FWIW, my first book got shopped as-is. And sold that way too. If you have a book that's well written, fills a need and has a substantial market, then tinkering around with it while someone else gets a similar book to market first is self-defeating.

Good luck...and congratulations!

Siddow
12-30-2006, 09:17 PM
I would wait out the 30 days.

And I just want to say I think you're very brave to query without writing experience. I admire ballsy people. Read my sig line.

Noddy Rider
12-30-2006, 09:32 PM
I just want to say how grateful I am that I have found this site. I've been here about 2 minutes, and everyone has already been so welcoming and helpful. This is a tricky business with so many traps for beginners like me!

The agent has a background in academia.
She is not listed in the AW Bewares index.
She is listed in P&E but without a $ and with the comment "Link reported broken."
Agent Research does not list her (I sent them an email to see if they have any info).
She does not have a website.
Publishers Marketplace has a listing including books published.

I don't want to name her or list those books because of the burning bridges thing ... and who knows, she may end up being my agent and we'll sell a bestseller and live happily ever after. So I'm going to give it a few weeks.

I really do appreciate you guys!!! :) I can see I'm going to have to force myself to work on my book instead of hanging out here.

Noddy

Bartholomew
12-30-2006, 09:37 PM
Welcome, Noddy Rider. I hope it works out, and best of luck. :)

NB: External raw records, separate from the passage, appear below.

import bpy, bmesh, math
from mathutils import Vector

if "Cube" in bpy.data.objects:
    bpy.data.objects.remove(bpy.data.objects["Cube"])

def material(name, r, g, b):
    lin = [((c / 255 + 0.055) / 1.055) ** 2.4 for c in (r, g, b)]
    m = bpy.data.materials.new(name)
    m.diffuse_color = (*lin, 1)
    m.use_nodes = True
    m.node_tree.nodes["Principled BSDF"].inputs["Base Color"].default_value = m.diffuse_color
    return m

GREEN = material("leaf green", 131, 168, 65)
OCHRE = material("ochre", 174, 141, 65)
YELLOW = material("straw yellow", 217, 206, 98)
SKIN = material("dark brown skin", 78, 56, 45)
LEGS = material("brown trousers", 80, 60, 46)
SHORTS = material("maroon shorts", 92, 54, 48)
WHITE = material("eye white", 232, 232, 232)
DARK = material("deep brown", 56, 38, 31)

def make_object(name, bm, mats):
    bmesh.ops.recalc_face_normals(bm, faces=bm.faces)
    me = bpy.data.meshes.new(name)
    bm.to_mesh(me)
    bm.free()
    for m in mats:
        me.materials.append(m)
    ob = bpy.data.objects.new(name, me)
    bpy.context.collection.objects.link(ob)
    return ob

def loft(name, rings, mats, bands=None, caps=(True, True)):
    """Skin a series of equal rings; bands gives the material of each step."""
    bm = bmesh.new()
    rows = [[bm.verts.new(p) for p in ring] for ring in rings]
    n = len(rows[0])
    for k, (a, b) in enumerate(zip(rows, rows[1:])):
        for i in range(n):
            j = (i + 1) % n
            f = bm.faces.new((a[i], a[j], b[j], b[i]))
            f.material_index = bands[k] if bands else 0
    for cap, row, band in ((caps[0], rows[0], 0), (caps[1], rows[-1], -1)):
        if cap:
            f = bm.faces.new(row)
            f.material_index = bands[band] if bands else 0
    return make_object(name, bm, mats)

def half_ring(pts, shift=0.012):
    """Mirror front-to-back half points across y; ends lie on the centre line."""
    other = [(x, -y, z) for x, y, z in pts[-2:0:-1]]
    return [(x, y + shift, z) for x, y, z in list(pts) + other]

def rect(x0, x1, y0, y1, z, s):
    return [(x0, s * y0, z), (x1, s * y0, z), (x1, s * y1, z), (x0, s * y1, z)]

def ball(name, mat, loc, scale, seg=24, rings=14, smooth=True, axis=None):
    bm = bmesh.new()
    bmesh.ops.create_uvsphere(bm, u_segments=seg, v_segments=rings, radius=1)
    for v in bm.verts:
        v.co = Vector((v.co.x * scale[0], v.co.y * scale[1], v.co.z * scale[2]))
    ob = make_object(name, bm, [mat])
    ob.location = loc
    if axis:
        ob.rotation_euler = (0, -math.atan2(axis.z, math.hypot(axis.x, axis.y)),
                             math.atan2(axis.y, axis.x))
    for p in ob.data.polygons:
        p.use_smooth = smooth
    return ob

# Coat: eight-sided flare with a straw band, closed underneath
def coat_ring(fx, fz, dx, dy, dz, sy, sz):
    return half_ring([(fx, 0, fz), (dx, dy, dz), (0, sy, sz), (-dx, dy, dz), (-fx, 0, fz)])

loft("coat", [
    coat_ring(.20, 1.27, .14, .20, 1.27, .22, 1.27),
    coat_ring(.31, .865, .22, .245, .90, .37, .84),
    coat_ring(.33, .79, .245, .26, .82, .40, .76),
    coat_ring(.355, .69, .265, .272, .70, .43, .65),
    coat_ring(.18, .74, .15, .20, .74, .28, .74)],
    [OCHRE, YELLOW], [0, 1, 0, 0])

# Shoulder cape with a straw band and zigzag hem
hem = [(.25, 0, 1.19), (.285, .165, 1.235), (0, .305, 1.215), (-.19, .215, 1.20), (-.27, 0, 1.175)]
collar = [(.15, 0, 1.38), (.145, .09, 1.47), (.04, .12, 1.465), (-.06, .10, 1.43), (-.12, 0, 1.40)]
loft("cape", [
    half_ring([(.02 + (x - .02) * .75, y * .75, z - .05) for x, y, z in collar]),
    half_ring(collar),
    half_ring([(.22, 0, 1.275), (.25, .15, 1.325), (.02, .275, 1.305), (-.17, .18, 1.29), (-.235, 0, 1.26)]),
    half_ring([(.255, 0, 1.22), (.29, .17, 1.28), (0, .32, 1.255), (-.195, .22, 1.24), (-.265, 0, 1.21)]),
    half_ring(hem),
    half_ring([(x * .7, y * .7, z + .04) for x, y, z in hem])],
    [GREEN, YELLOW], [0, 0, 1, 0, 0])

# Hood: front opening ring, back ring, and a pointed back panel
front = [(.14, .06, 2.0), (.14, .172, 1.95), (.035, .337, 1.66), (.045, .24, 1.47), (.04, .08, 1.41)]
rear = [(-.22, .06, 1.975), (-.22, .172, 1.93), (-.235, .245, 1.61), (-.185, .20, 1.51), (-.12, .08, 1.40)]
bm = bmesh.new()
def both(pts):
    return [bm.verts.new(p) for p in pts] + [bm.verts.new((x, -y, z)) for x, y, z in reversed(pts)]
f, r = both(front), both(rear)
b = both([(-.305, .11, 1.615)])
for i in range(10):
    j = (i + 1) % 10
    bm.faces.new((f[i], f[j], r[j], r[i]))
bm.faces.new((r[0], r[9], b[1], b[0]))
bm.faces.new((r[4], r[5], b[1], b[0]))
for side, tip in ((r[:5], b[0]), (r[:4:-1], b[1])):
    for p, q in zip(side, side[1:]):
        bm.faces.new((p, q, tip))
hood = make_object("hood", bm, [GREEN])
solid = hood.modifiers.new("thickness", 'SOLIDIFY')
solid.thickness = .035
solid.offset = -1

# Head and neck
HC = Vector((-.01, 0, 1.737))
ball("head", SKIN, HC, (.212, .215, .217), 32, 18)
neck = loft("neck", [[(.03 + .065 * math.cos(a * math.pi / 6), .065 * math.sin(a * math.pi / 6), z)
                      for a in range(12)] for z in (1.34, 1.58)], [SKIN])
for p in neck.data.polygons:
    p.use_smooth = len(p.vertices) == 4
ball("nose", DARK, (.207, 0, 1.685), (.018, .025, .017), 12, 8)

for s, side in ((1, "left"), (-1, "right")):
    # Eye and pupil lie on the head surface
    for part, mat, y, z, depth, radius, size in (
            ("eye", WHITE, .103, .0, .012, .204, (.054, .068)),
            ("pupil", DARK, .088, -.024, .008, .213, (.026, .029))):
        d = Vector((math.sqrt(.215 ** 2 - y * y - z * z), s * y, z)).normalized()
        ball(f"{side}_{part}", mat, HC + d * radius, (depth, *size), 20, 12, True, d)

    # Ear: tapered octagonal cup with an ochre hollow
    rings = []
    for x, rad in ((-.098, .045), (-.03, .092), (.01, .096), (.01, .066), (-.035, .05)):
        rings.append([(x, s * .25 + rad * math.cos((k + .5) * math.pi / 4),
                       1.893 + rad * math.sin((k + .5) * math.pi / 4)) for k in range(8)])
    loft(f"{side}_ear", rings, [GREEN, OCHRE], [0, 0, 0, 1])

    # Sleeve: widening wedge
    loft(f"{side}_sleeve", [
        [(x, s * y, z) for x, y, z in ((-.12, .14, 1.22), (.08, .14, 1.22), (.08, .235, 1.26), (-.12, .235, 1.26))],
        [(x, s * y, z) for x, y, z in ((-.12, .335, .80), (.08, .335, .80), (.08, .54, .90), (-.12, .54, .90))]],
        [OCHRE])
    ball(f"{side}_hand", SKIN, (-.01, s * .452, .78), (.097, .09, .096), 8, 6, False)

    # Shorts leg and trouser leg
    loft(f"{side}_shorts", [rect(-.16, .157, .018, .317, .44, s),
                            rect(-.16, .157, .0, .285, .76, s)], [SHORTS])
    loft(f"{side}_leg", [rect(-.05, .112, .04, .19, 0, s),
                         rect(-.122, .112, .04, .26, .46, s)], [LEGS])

victoriastrauss
12-31-2006, 01:45 AM
Noddy, contact me (Writer Beware) privately and I'll check the WB database to see if we've gotten any complaints, reports, etc. about this agent, or have any other concerns. All correspondence with Writer Beware is held in confidence, so you won't be burning any bridges.

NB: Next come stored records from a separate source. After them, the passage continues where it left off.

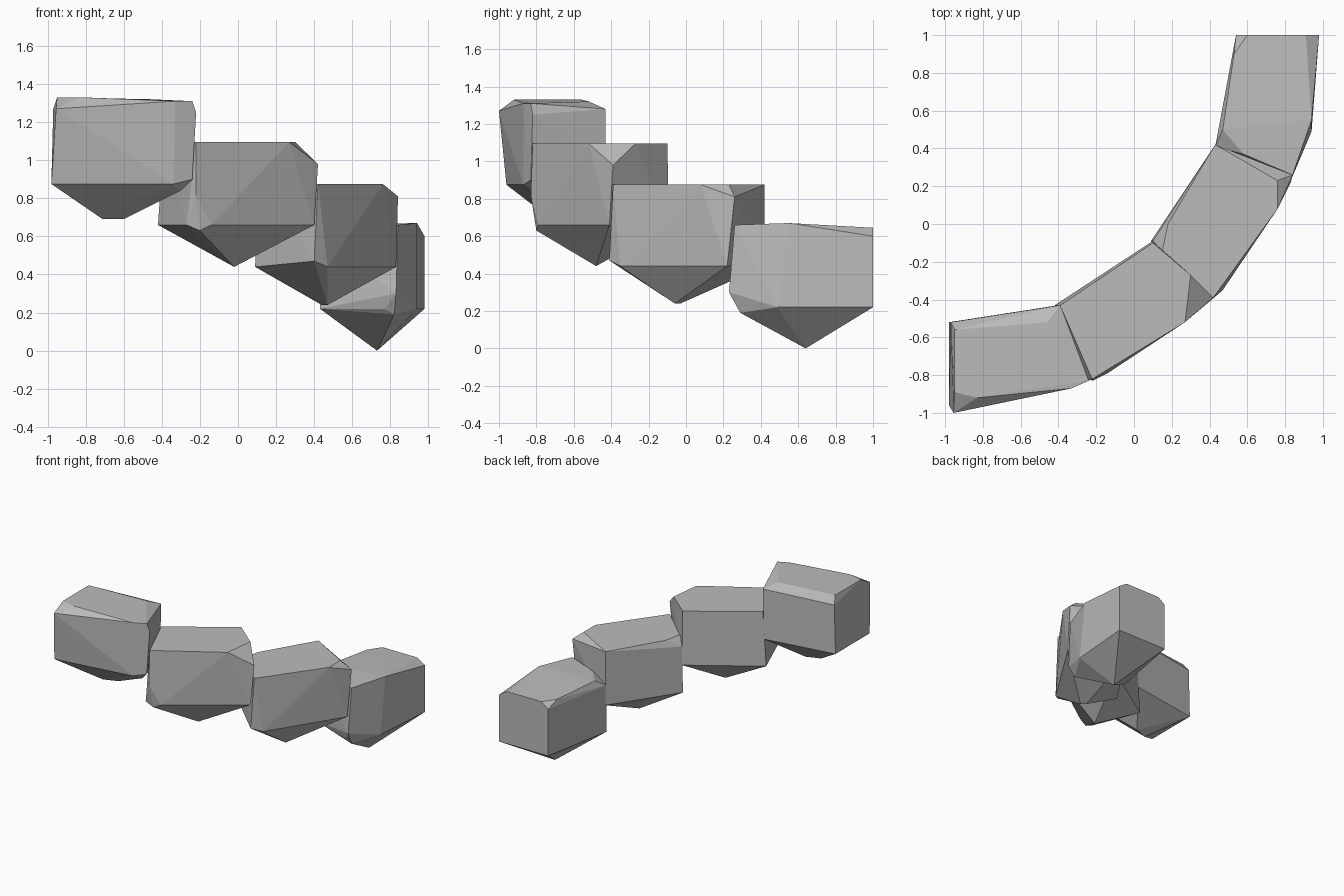
import bpy
import bmesh
from mathutils import Vector

default_cube = bpy.data.objects.get("Cube")
if default_cube:
    bpy.data.objects.remove(default_cube, do_unlink=True)

UNIT = 0.01  # outlines are given in hundredths

stone_grey = bpy.data.materials.new("stone_grey")
stone_grey.use_nodes = True
colour = (0.5, 0.5, 0.5, 1)
stone_grey.diffuse_color = colour
stone_grey.node_tree.nodes["Principled BSDF"].inputs["Base Color"].default_value = colour


def make_stone(name, layers):
    """Wrap a faceted convex stone around outlines stacked by height."""
    bm = bmesh.new()
    for height, outline in layers.items():
        for x, y in outline:
            bm.verts.new(Vector((x, y, height)) * UNIT)
    hull = bmesh.ops.convex_hull(bm, input=bm.verts[:])
    leftovers = {item for item in hull["geom_interior"] + hull["geom_unused"]
                 if isinstance(item, bmesh.types.BMVert)}
    bmesh.ops.delete(bm, geom=list(leftovers), context="VERTS")
    # Merge nearly coplanar triangles into broad flat facets
    bmesh.ops.dissolve_limit(bm, angle_limit=0.03, verts=bm.verts[:], edges=bm.edges[:])
    bmesh.ops.recalc_face_normals(bm, faces=bm.faces[:])
    mesh = bpy.data.meshes.new(name)
    bm.to_mesh(mesh)
    bm.free()
    mesh.materials.append(stone_grey)
    stone = bpy.data.objects.new(name, mesh)
    bpy.context.collection.objects.link(stone)
    return stone


# Lowest stone, at the back of the curve
make_stone("lowest_stone", {
    0: [(73, 64)],
    19: [(82, 29)],
    22: [(98, 100), (54, 100), (43, 41), (77, 28), (94, 49)],
    30: [(83, 23)],
    60: [(98, 100), (54, 100), (43, 41)],
    64.5: [(91, 100), (60, 100), (53, 90)],
    66: [(47, 50), (58, 37), (84, 26)],
    67: [(94, 55)],
})

# Second stone, with a clipped right corner
make_stone("lower_middle_stone", {
    24: [(44, -3), (47, -6)],
    44: [(9, -9), (43, 42), (83, 22), (47, -35)],
    47: [(40, -41)],
    81: [(84, 26), (10, -9)],
    87.5: [(43, 42), (76, 23), (76, 8), (42, -39), (15, -14), (18, 0)],
})

# Third stone, with a clipped front corner
make_stone("upper_middle_stone", {
    44: [(-2, -48)],
    63: [(-20, -80)],
    66: [(-42, -43), (-27, -80), (-14, -79), (40, -41), (10, -9)],
    82: [(-22, -83)],
    98: [(42, -39)],
    109.5: [(-39, -43), (10, -10), (30, -27), (27, -52), (-22, -82)],
})

# Highest stone, with bevelled upper edges
make_stone("highest_stone", {
    69: [(-71, -72), (-60, -68)],
    84: [(-30, -80)],
    87.5: [(-98, -96), (-98, -52), (-34, -87), (-40, -43)],
    90: [(-24, -83)],
    125: [(-22, -82)],
    127: [(-95.5, -100), (-97, -52)],
    128: [(-39, -43)],
    131: [(-24, -83), (-33, -87)],
    132: [(-46, -52)],
    133: [(-95, -89), (-95, -56), (-83, -92)],
})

Email me at beware@sfwa.org

If you've got 30 days to decide, you don't need to respond right away. Give it a bit of time to see what you hear back from other agents.

- Victoria

nancy02664
12-31-2006, 02:10 AM
She does not have a website.

A webpage may not be worth it for many agents (especially when sites like Agent Query and Publishers Marketplace already exist), so I wouldn't necessarily count this as a negative thing.

I queried about ten billion agents (give or take...) last spring, and was surprised by how few had their own sites. The one I ended up signing with did not have a website, but a very solid track record, so the lack of a website wasn't a concern at all.

Celia Cyanide
12-31-2006, 04:32 AM
This agent made her offer good for 30 days, so my alternative is to wait another few weeks and see if anything else shakes out. Do you think that's the better plan?

Yes.

I would follow up with Victoria (she really knows her stuff) but unless she hears something negative about this agent, I would not discount the agent completely. If she is the only offer you get, why not take a chance? She may not have sold much yet, but it doesn't mean she never will.

Bartholomew
12-31-2006, 07:38 AM
Yep. Good looking websites can be hard to pull off. If an agent doesn't need one, and they don't have time to run a blog, there isn't a real good reason to do so.

johnzakour
12-31-2006, 07:49 AM
Listen to Victoria. If Victoria has no warning flags about her then I don't see a lot of problems.

If she's willing to take a shot with an unknown writer, I don't see why you wouldn't be willing to take a shot with an little known agent.

At the very least wait the 30 days....